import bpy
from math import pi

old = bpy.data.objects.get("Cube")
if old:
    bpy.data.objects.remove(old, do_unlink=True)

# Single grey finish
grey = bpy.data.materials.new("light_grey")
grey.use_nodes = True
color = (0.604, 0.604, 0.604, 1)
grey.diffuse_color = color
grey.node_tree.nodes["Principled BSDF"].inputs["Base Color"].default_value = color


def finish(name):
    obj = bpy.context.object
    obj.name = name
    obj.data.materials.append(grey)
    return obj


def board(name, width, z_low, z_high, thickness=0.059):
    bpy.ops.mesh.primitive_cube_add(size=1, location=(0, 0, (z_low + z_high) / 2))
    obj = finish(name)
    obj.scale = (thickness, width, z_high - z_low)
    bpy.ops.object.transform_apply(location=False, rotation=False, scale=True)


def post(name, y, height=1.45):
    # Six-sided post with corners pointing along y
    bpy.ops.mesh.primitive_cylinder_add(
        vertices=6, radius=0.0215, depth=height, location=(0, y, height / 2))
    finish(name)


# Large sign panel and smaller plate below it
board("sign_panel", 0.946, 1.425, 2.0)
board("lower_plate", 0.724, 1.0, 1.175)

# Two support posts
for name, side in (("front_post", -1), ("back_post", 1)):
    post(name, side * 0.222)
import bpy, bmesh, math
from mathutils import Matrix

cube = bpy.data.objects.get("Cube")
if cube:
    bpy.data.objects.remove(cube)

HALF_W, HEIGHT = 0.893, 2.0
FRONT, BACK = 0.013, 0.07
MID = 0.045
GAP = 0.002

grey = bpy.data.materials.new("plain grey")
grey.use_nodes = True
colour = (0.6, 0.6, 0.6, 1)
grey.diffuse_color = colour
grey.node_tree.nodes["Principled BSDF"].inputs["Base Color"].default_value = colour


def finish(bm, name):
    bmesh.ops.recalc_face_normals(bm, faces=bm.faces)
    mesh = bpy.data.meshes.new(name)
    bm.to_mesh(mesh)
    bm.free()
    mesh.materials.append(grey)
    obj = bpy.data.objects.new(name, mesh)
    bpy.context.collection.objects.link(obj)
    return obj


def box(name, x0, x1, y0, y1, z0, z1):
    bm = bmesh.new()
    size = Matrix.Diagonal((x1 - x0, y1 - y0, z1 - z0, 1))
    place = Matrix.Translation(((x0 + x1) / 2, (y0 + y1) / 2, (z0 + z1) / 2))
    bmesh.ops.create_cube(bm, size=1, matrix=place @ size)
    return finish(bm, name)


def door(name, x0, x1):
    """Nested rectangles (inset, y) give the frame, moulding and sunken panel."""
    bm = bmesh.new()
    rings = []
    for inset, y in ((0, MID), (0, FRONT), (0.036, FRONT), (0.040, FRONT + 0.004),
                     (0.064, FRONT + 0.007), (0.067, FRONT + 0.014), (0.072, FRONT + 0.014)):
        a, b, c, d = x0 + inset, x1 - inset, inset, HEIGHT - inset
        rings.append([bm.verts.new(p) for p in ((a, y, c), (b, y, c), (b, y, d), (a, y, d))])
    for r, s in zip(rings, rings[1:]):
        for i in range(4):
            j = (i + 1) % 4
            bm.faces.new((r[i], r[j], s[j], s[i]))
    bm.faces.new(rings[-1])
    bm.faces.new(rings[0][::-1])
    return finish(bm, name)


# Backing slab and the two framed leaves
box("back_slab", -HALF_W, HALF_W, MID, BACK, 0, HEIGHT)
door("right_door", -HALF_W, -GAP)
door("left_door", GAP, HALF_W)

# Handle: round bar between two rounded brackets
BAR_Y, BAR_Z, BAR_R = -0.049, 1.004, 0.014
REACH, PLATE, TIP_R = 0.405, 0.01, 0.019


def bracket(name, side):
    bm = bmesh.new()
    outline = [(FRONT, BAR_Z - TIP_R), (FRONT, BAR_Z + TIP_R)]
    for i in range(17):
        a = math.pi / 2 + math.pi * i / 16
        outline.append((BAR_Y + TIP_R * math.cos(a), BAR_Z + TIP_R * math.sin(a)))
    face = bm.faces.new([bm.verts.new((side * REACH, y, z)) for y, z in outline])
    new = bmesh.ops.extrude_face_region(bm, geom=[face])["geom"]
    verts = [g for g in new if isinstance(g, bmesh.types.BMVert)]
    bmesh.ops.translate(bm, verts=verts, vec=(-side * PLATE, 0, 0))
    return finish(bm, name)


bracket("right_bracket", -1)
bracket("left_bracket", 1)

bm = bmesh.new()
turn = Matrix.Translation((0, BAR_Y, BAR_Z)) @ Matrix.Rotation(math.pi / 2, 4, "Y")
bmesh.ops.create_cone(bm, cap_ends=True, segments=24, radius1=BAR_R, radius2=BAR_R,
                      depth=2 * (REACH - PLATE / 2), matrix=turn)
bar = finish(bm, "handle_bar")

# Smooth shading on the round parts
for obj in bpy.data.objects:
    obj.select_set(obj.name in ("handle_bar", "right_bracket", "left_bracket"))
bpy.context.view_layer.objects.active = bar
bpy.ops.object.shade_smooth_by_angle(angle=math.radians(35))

|---|

■ **What the task asks**:
Count every line above that includes the string "data", and answer with the count only.

■ **Task result**:
10